Supreme Court Looks at Allowable Expenses for Bankruptcy Means Test
Bankruptcy in Arizona, as in all states, is subject to a complex set of federal statutes as well as specific state laws that govern bankruptcy exemptions and other issues. Many people who are interested in bankruptcy as a debt relief option are aware that significant changes to the U.S. Bankruptcy Code took effect when Congress passed and President Bush signed the Bankruptcy Abuse Prevention and Consumer Protection Act (BAPCPA) in 2005.
One important part of these changes was the introduction of a “means test” to determine eligibility for Chapter 7 bankruptcy and compute the amount of disposable income a Chapter 13 debtor has available for reimbursement of creditors. Earlier this year, the U.S. Supreme Court interpreted the section of the bankruptcy code that defines the expenses that a debtor can deduct when carrying out a Chapter 13 or Chapter 7 means test.
The bankruptcy code defines an individual or couple’s monthly expenses using national and local standards for basic necessities, as well as Internal Revenue Service (IRS) expense tables for federal income tax purposes in the debtor’s area of legal residence. In addition to housing, food and transportation costs, specifically defined expenses include "reasonably necessary health insurance, disability insurance, and health savings account expenses" for the debtor and his or her spouse and dependents. Monthly expenses of the bankruptcy applicant do not include any payments for debts.
Judicial Resolution of Complex Bankruptcy Disputes
The recent Supreme Court case, Ransom v. F.I.A. Card Services, involved a Chapter 13 petitioner who had named FIA as an unsecured creditor. In compiling information for his bankruptcy petition, he listed among his assets a car that he owned outright with no car loan or lease payments. To determine his allowable expenses, he specified a car-ownership deduction at the allowed maximum as well as a separate deduction for the costs of car operation and maintenance.
FIA objected to the inclusion of the car ownership deduction, which would have reduced his disposable income over the duration of the 60-month bankruptcy repayment plan by $28,000. The U.S. Bankruptcy Court for the District of Nevada agreed, and its judgment was affirmed by the Bankruptcy Appellate Panel and the U.S. Circuit Court of Appeals for the Ninth Circuit.
The Supreme Court agreed to review the case, and focused its analysis on section 707(b) of the Bankruptcy Code, which provides that a debtor is not allowed to claim all monthly expenses, but only "applicable" expenses. The Court defined applicable to mean "appropriate, relevant, suitable or fit," and in the bankruptcy context the Court concluded that this meant that a debtor must have actual costs related to the category of deduction.
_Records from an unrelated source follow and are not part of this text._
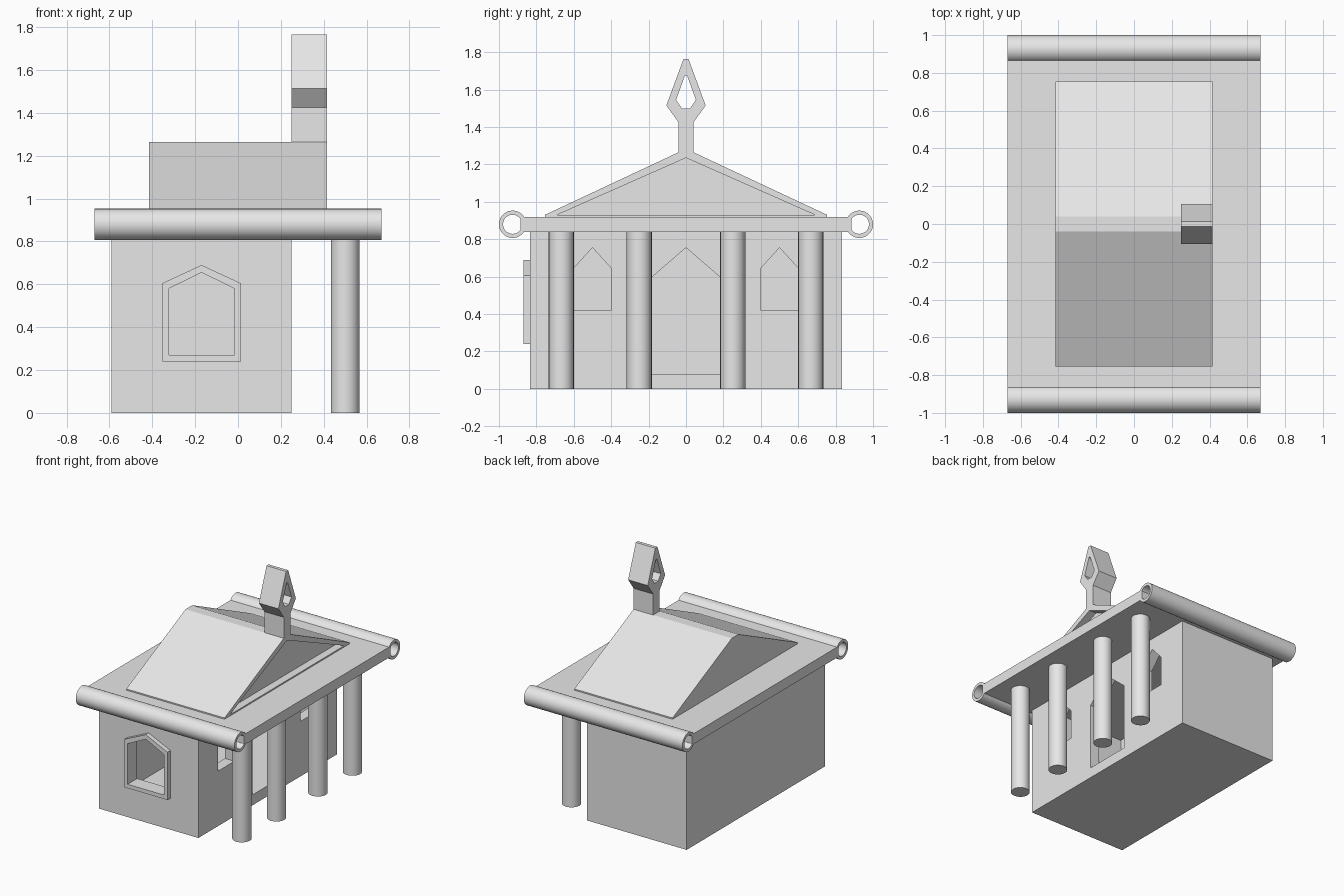
import bpy, bmesh, math
from mathutils import Vector

cube = bpy.data.objects.get("Cube")
if cube:
    bpy.data.objects.remove(cube, do_unlink=True)

stone = bpy.data.materials.new("light grey stone")
stone.use_nodes = True
GREY = (0.8, 0.8, 0.8, 1)
stone.diffuse_color = GREY
for node in stone.node_tree.nodes:
    if node.type == 'BSDF_PRINCIPLED':
        node.inputs["Base Color"].default_value = GREY


def prism(name, points, axis, lo, hi):
    """Extrude a flat outline along an axis; points use the two other axes in xyz order."""
    def place(p, h):
        c = list(p)
        c.insert("xyz".index(axis), h)
        return Vector(c)
    bm = bmesh.new()
    base = bm.faces.new([bm.verts.new(place(p, lo)) for p in points])
    out = bmesh.ops.extrude_face_region(bm, geom=[base])
    shift = place((0, 0), hi - lo)
    bmesh.ops.translate(bm, vec=shift,
                        verts=[v for v in out["geom"] if isinstance(v, bmesh.types.BMVert)])
    bmesh.ops.recalc_face_normals(bm, faces=bm.faces)
    mesh = bpy.data.meshes.new(name)
    bm.to_mesh(mesh)
    bm.free()
    mesh.materials.append(stone)
    obj = bpy.data.objects.new(name, mesh)
    bpy.context.scene.collection.objects.link(obj)
    return obj


def cut(obj, *cutters):
    """Subtract the cutters, bake the result and discard the cutters."""
    for c in cutters:
        c.hide_render = True
        mod = obj.modifiers.new("cut", 'BOOLEAN')
        mod.operation, mod.solver, mod.object = 'DIFFERENCE', 'EXACT', c
        bpy.context.view_layer.update()
        graph = bpy.context.evaluated_depsgraph_get()
        mesh = bpy.data.meshes.new_from_object(obj.evaluated_get(graph))
        obj.modifiers.clear()
        obj.data = mesh
        bpy.data.objects.remove(c, do_unlink=True)
    return obj


def rect(a0, a1, b0, b1):
    return [(a0, b0), (a1, b0), (a1, b1), (a0, b1)]


def circle(a, b, r, n=48):
    return [(a + r * math.cos(2 * math.pi * i / n), b + r * math.sin(2 * math.pi * i / n))
            for i in range(n)]


def pointed(mid, half, bottom, shoulder, peak):
    return [(mid - half, bottom), (mid + half, bottom), (mid + half, shoulder),
            (mid, peak), (mid - half, shoulder)]


def mirrored(half):
    """Complete a symmetric outline from its positive half, listed bottom to top."""
    return half + [(-a, b) for a, b in reversed(half)]


# Hollow hall with a door, two porch windows and one front window
MID = -0.17
front_opening = pointed(MID, 0.153, 0.27, 0.58, 0.655)
hall = prism("hall", rect(-0.59, 0.25, -0.835, 0.835), 'z', 0, 0.84)
cut(hall,
    prism("room", rect(-0.51, 0.17, -0.755, 0.755), 'z', 0.08, 1),
    prism("door_cut", pointed(0, 0.185, 0.08, 0.595, 0.755), 'x', 0.1, 0.3),
    prism("window_cut", pointed(0.5, 0.1, 0.42, 0.645, 0.755), 'x', 0.1, 0.3),
    prism("window_cut", pointed(-0.5, 0.1, 0.42, 0.645, 0.755), 'x', 0.1, 0.3),
    prism("front_cut", front_opening, 'y', -0.9, -0.7))

# Raised frame around the front window
frame = prism("window_frame", pointed(MID, 0.183, 0.24, 0.605, 0.69), 'y', -0.87, -0.835)
cut(frame, prism("frame_cut", front_opening, 'y', -0.95, -0.8))

# Flat roof slab with a hollow roll along each end
prism("roof_slab", rect(-0.67, 0.67, -0.885, 0.885), 'z', 0.84, 0.92)
rounds = []
for side, label in ((-1, "front"), (1, "back")):
    roll = prism(label + "_roof_roll", circle(side * 0.927, 0.88, 0.073), 'x', -0.67, 0.67)
    cut(roll, prism("roll_cut", circle(side * 0.927, 0.88, 0.051), 'x', -1, 1))
    rounds.append(roll)

# Porch columns
for i, y in enumerate((-0.667, -0.25, 0.25, 0.667)):
    rounds.append(prism(f"column_{i + 1}", circle(0.5, y, 0.067), 'z', 0, 0.84))

# Gabled roof with a recessed pediment above the porch
gable = prism("gable_roof", mirrored([(0.755, 0.92), (0.755, 0.93), (0.04, 1.265)]),
              'x', -0.415, 0.415)
cut(gable, prism("pediment_cut", [(-0.69, 0.93), (0.69, 0.93), (0, 1.235)], 'x', 0.355, 0.6))

# Pierced finial on the ridge
finial = prism("finial", mirrored([(0.04, 1.265), (0.04, 1.425), (0.105, 1.515), (0.013, 1.765)]),
               'x', 0.25, 0.415)
cut(finial, prism("finial_cut", mirrored([(0.022, 1.5), (0.053, 1.545), (0.006, 1.675)]),
                  'x', 0.1, 0.6))

# Smooth the round parts, keeping their rims sharp
bpy.ops.object.select_all(action='DESELECT')
for obj in rounds:
    obj.select_set(True)
bpy.context.view_layer.objects.active = rounds[0]
bpy.ops.object.shade_smooth_by_angle(angle=math.radians(30))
A nearly unanimous Supreme Court held that the category of car-ownership deductions "encompasses the costs of a car loan or lease and nothing more," and concluded that the petitioner could not claim the deduction because he had no lease or financing payments. The lone dissenter, Justice Antonin Scalia, took the side of the bankruptcy petitioner, a position that had also been followed by three other U.S. Courts of Appeal. Justice Scalia noted that the majority’s interpretation of applicable "produces a situation in which a debtor who owes only a single remaining payment on his car gets the full allowance."
Arizona Bankruptcy Attorneys Help Clients Get a Handle on Financial Complexities
The common characteristic of all meaningful long-term debt relief strategies is that they require a thorough look at the hard numbers behind a couple or individual’s financial situation. A debt relief lawyer can help a client understand the pros and cons of every option, including the significance of deductibility of expenses for Chapter 7 and Chapter 13 means tests.
The Supreme Court’s recent decision regarding vehicle-ownership expenses could have significant implications for a client who considers pursuing a Chapter 7 or Chapter 13 bankruptcy. A Phoenix bankruptcy lawyer can explain precisely why this may be so under a client’s unique circumstances. For those who fail to qualify for Chapter 7 liquidation, a clear understanding of the latest legal developments can provide a clearer assessment of the advantages of a Chapter 13 reorganization, including the effect on mortgage foreclosure and a host of other debt-related issues.